AN INDIAN HISTORY
The Organiser has defended Y. Sudershan Rao, chairman of the Indian Council for Historical Research (ICHR), whose appointment has been criticised by several historians. “The purpose of history,” an editorial argues, “is not only to state facts chronologically… but to carry forward the wisdom of mankind, rectify the mistakes and build a constructive future.” It asks: “The question here is also whether or not [a] discipline like history can ever be completely objective, or is there always a conscious or tacit ideology that makes for history?” Though it agrees that education should be autonomous and no political meddling is justifiable, “what is equally important is who is raising these objections and on what grounds”.
It believes that “ India’s social science discourse is dominated by the Western perspective, by so called liberals or leftists. The research is authenticated only if it is in English language and recognised by the established lobby patronised by the ruling party.” To his “misfortune”, it states, “Rao did most of his research in his mother tongue, Telugu… How can he then be so readily accepted as a member of the eminent league? And if eminent historians don’t know him, what is his authority to head the reputed institution established, nurtured and milked by this league?”
The Organiser’s cover story, “Finally, Farmers First”, hails the Narendra Modi government for “sustaining pressure against the contentious Trade Facilitation Agreement (TFA) at WTO… The NDA government has finally ensured food and farmer’s security for India”. It adds: “Simultaneously, by unveiling his vision for Green Revolution II, PM Modi has taken a step forward to boost India’s agriculture growth.”
It claims that for the first time a prime minister, in plain and clear language, called upon agricultural scientists to find ways to boost the income of farmers from agriculture, referring to Modi’s address to the 86th Indian Council of Agricultural Research (ICAR) Foundation Day in Delhi, whereby he exhorted agricultural scientists to work towards the twofold objective of enabling Indian farmers to feed the nation as well as the world.

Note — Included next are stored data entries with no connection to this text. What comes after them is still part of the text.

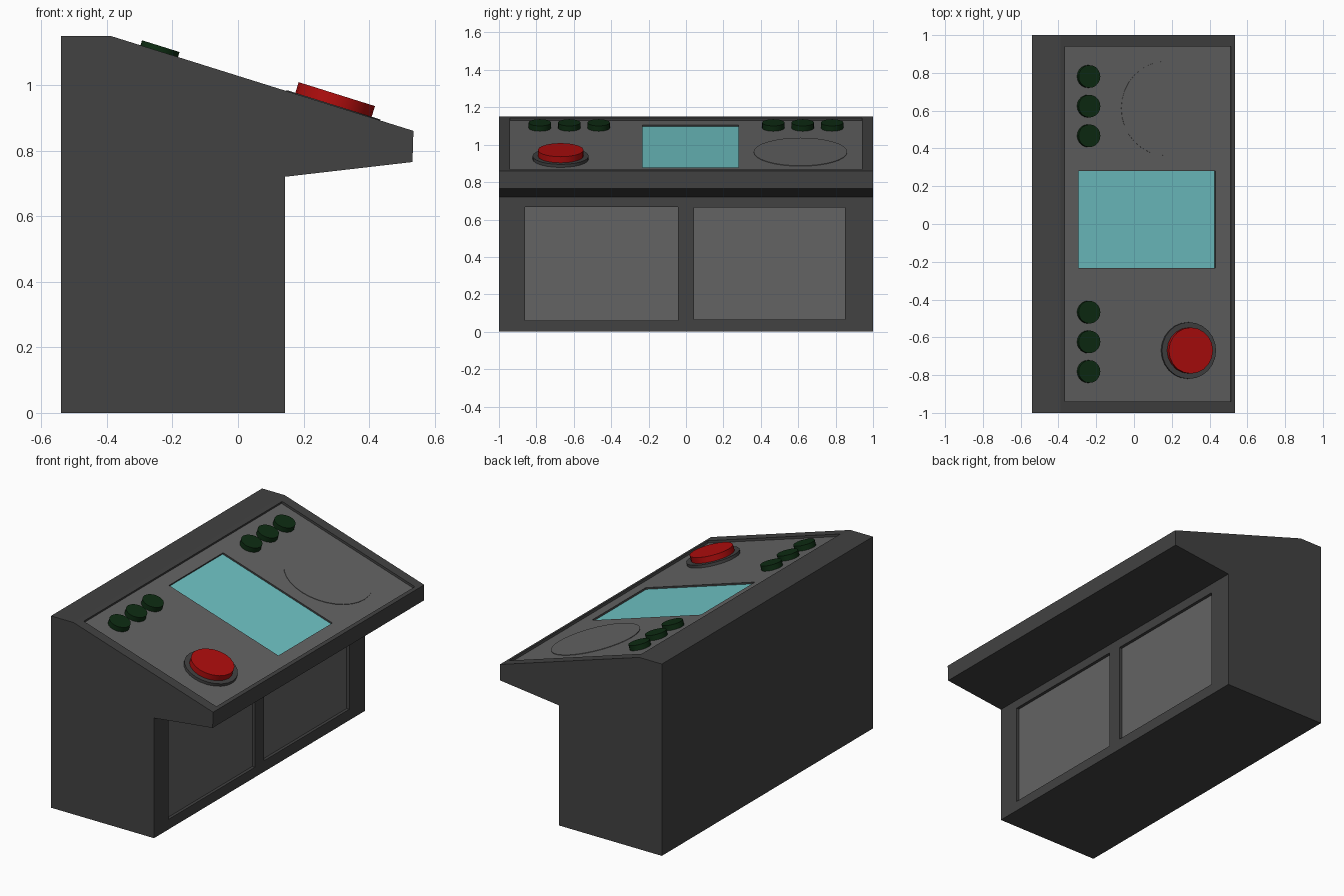
import bpy, bmesh, math
from mathutils import Matrix, Vector

if "Cube" in bpy.data.objects:
    bpy.data.objects.remove(bpy.data.objects["Cube"])


def material(name, rgb):
    m = bpy.data.materials.new(name)
    m.diffuse_color = (*rgb, 1)
    m.use_nodes = True
    m.node_tree.nodes["Principled BSDF"].inputs["Base Color"].default_value = m.diffuse_color
    return m


DARK = material("dark grey", (0.054, 0.054, 0.054))
GREY = material("panel grey", (0.125, 0.125, 0.125))
TEAL = material("screen teal", (0.16, 0.55, 0.56))
RED = material("button red", (0.43, 0.004, 0.004))
GREEN = material("button green", (0.004, 0.025, 0.006))

# Sloped desk frame: local x runs down the slope, local z points out of it
TOP, LIP = Vector((-0.39, 0, 1.15)), Vector((0.535, 0, 0.86))
ANGLE = math.atan2(TOP.z - LIP.z, LIP.x - TOP.x)
SLOPE = Matrix.Translation(TOP) @ Matrix.Rotation(ANGLE, 4, 'Y')
PANEL_DEPTH, SCREEN_DEPTH = 0.014, 0.024


def make_object(name, bm, *mats):
    bmesh.ops.recalc_face_normals(bm, faces=bm.faces)
    me = bpy.data.meshes.new(name)
    bm.to_mesh(me)
    bm.free()
    for m in mats:
        me.materials.append(m)
    ob = bpy.data.objects.new(name, me)
    bpy.context.collection.objects.link(ob)
    return ob


def box(name, lo, hi, frame=Matrix()):
    lo, hi = Vector(lo), Vector(hi)
    bm = bmesh.new()
    bmesh.ops.create_cube(bm, size=1, matrix=frame @ Matrix.Translation((lo + hi) / 2)
                          @ Matrix.Diagonal((*(hi - lo), 1)))
    return make_object(name, bm, DARK)


def disc(name, u, y, radius, top, mat, sides):
    """Round part standing on the recessed panel, its top measured from the slope."""
    base = -PANEL_DEPTH - 0.002
    bm = bmesh.new()
    bmesh.ops.create_cone(bm, cap_ends=True, segments=sides, radius1=radius,
                          radius2=radius, depth=top - base,
                          matrix=SLOPE @ Matrix.Translation((u, y, (top + base) / 2)))
    ob = make_object(name, bm, mat)
    bpy.context.view_layer.objects.active = ob
    ob.select_set(True)
    bpy.ops.object.shade_smooth_by_angle(angle=math.radians(30))
    ob.select_set(False)
    return ob


# Cabinet: side profile extruded across the width
profile = [(-0.54, 0), (0.143, 0), (0.143, 0.72), (0.532, 0.765),
           (LIP.x, LIP.z), (TOP.x, TOP.z), (-0.54, 1.15)]
bm = bmesh.new()
face = bm.faces.new([bm.verts.new((x, -1, z)) for x, z in profile])
ext = bmesh.ops.extrude_face_region(bm, geom=[face])
bmesh.ops.translate(bm, vec=(0, 2, 0),
                    verts=[v for v in ext["geom"] if isinstance(v, bmesh.types.BMVert)])
cabinet = make_object("cabinet", bm, DARK, GREY, TEAL)

# Recesses for the desk panel, the screen and the two doors
cutters = [
    box("panel_cutter", (0.026, -0.94, -PANEL_DEPTH), (0.948, 0.94, 0.1), SLOPE),
    box("screen_cutter", (0.104, -0.232, -SCREEN_DEPTH), (0.864, 0.28, 0.1), SLOPE),
    box("left_door_cutter", (0.125, -0.862, 0.06), (0.3, -0.043, 0.668)),
    box("right_door_cutter", (0.125, 0.042, 0.066), (0.3, 0.85, 0.664)),
]
bpy.context.view_layer.objects.active = cabinet
for c in cutters:
    c.hide_render = True
    mod = cabinet.modifiers.new("recess", 'BOOLEAN')
    mod.operation, mod.solver, mod.object = 'DIFFERENCE', 'EXACT', c
    bpy.ops.object.modifier_apply(modifier=mod.name)
    bpy.data.objects.remove(c)

# Colour the recess floors by direction and depth
inverse = SLOPE.inverted()
up = SLOPE.to_3x3() @ Vector((0, 0, 1))
for p in cabinet.data.polygons:
    depth = -(inverse @ p.center).z
    p.material_index = 0
    if p.normal.dot(up) > 0.99 and depth > 0.005:
        p.material_index = 2 if depth > (PANEL_DEPTH + SCREEN_DEPTH) / 2 else 1
    elif p.normal.x > 0.99 and p.center.x < 0.135:
        p.material_index = 1

# Green key buttons, three on each side of the screen
for side in (-1, 1):
    for i in range(3):
        disc("green_button", 0.157, side * (0.467 + 0.157 * i), 0.06, 0.016, GREEN, 20)

# Large red button on its dark collar
disc("red_button_collar", 0.713, -0.67, 0.15, 0.003, DARK, 24)
disc("red_button", 0.713, -0.67, 0.122, 0.037, RED, 20)

# Low round pad on the other side of the screen
disc("round_pad", 0.592, 0.612, 0.25, -PANEL_DEPTH + 0.003, GREY, 32)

A story in Panchjanya depicts how educated Muslim youth are turning to extremism. The weekly cites a survey done by Queen Mary University in March among London Muslims aged 18 to 45, which found that rich, educated and young Muslims are showing an inclination towards extremism. Those headed for recruitment by Muslim extremist groups include a singer from Germany and a student of chemical engineering from Canada. It says madrasas are a fertile ground for recruitment for extremist activities, but the lure of terrorism for the educated rich points to the root of the problem — religious fundamentalism.
Compiled by Pradeep Kaushal